I was working on a personal project over the weekend - a neat iPhone app to help my son study for a test that he will be taking in a few months. Like most iOS projects that I've worked on, I found myself needing to do something that I had never done before.

The app displays randonly generated "order of operations" math problems, and what makes it interesting is that it can display the problems in two ways. It can display an equation so that the user needs to determine what the equation works out to. Or it can show the numbers that make up the equation and what they work out to, so that the user has to determine what the operators are and what order they need to be in. There's a button on the view that let's the user toggle between these two options.

So I needed to add code to the view controller to support this feature. Setting up the IBAction so that the question was presented differently was fairly easy. I'm using a UIWebView to display the question, so it was a simple matter of swapping its contents using loadHTMLString.

But I also needed to change the button's title - and I had never needed to do that before. It's not quite as easy as doing something like button.title = "New Title," but it isn't terribly complicated either.

So I thought I'd write a little about the UIButton class and how you can work with it programmatically.

Setting A Button's Title

As I mentioned above, to change a button's title, you cannot simply reference the title itself. Instead, you have to use the UIButton "setTitle" method. For example...


theButton.setTitle("Clicked.", forState: UIControlState.Normal)

Notice that when calling setTitle you have to specify both the title and the state for which that title is to be applied. Here we're setting the title for the button's "normal" state, but you could also specify a title for additional states. Click here to learn about the other control states.

Getting The Button's Title

You might run into a situation where you want to know what a button's current title is. There's a method for that as well, and it's "titleForState." In this example, I'm using titleForState to print a button's current title.


print("Button title: \(theButton.titleForState(UIControlState.Normal)).")

Like the setTitle method described above, titleForState also requires that you specify the control state that you want to get the button's title for.

Changing A Button's Title Color

Suppose that you want to change a button's title - maybe make it appear to be dim under certain conditions.
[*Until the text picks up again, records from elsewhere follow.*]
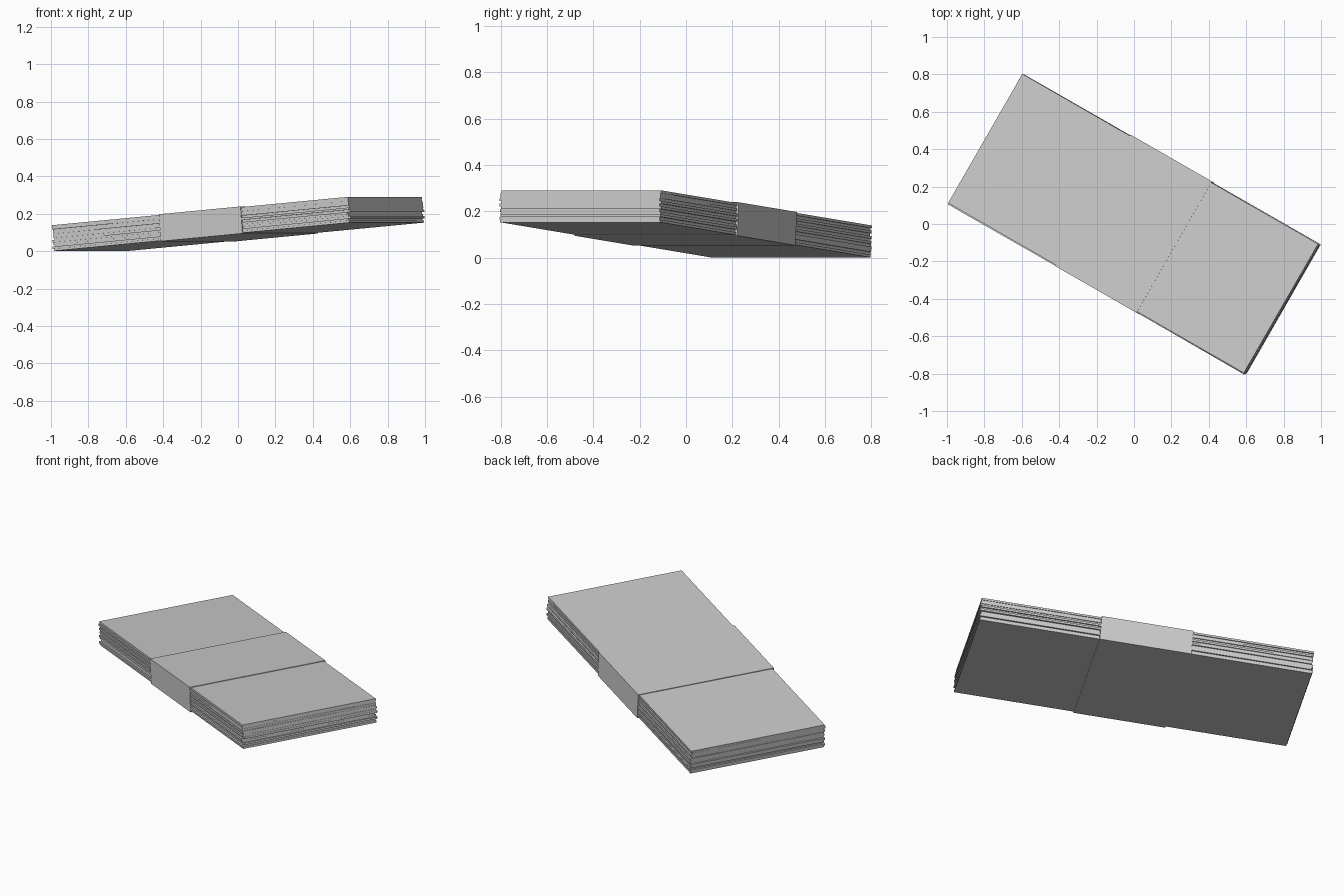
import bpy
import math
import random
from mathutils import Matrix, Vector

cube = bpy.data.objects.get("Cube")
if cube:
    bpy.data.objects.remove(cube, do_unlink=True)

random.seed(4)
LENGTH, WIDTH, THICK = 1.83, 0.796, 0.138
NOTES = 12
BAND_FROM, BAND_TO, BAND_GAP = -0.25, 0.255, 0.007

# The whole bundle is turned on the ground and raised at one end
pose = (Matrix.Translation((0, 0, 0.146))
        @ Matrix.Rotation(math.radians(-29.9), 4, "Z")
        @ Matrix.Rotation(math.radians(-4.75), 4, "Y"))

paper = bpy.data.materials.new("paper_grey")
paper.use_nodes = True
colour = (0.6, 0.6, 0.6, 1)
paper.diffuse_color = colour
paper.node_tree.nodes["Principled BSDF"].inputs["Base Color"].default_value = colour


def box(name, size, centre, turn=0.0):
    """Flat box placed in the bundle's own frame."""
    bpy.ops.mesh.primitive_cube_add(size=1)
    obj = bpy.context.object
    obj.name = name
    obj.data.transform(Matrix.Diagonal(Vector(size).to_4d()))
    obj.matrix_world = pose @ Matrix.Translation(centre) @ Matrix.Rotation(turn, 4, "Z")
    obj.data.materials.append(paper)
    return obj


# Stack of notes, each slightly out of line with its neighbours
step = THICK / NOTES
for i in range(NOTES):
    outer = i in (0, NOTES - 1)
    slip = 0 if outer else 0.006
    z = -THICK / 2 + (i + 0.5) * step
    box(f"note_{i + 1}", (LENGTH, WIDTH, step),
        (random.uniform(-slip, slip), random.uniform(-slip, slip), z),
        random.uniform(-slip, slip) * 0.4)

# Paper band wrapped around the middle
box("paper_band", (BAND_TO - BAND_FROM, WIDTH + 2 * BAND_GAP, THICK + BAND_GAP),
    ((BAND_FROM + BAND_TO) / 2, 0, 0))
You can do that with the setTitleColor method. For example:


theButton.setTitleColor(UIColor.grayColor(), forState: UIControlState.Normal)

You can easily specify the color using UIColor, and in this example it is being set to grey. And like the other methods that we've looked at, setTitleColor requires that you specify the control state that the title color should be set for.

Disabling A Button

You might also want to disable a button at times, and that's very easy to do. Here's an example:


theButton.userInteractionEnabled = false

That will prevent the button from being clickable. You can enable a button by setting the userInteractionEnabled property to true.

Hiding A Button

You can completely hide a button with the "hidden" property, like this:


theButton.hidden = true

An Example

So let's put some of these methods and properties to work. Here's a simple view controller that will allow a button to be clicked only once, after which its title will be changed, it will be dimmed, and disabled.


class ViewController: UIViewController {
    
    @IBOutlet var theButton: UIButton!
    
    @IBAction func buttonPressed(sender: AnyObject) {
        
        // Change the button's title.
        theButton.setTitle("Clicked.", forState: UIControlState.Normal)

        // Change the color of the title.
        theButton.setTitleColor(UIColor.grayColor(), forState: UIControlState.Normal)
        
        // Disable the button.
        theButton.userInteractionEnabled = false
        
    }

}

Here's a very basic XCode project that shows the view controller in action. Enjoy!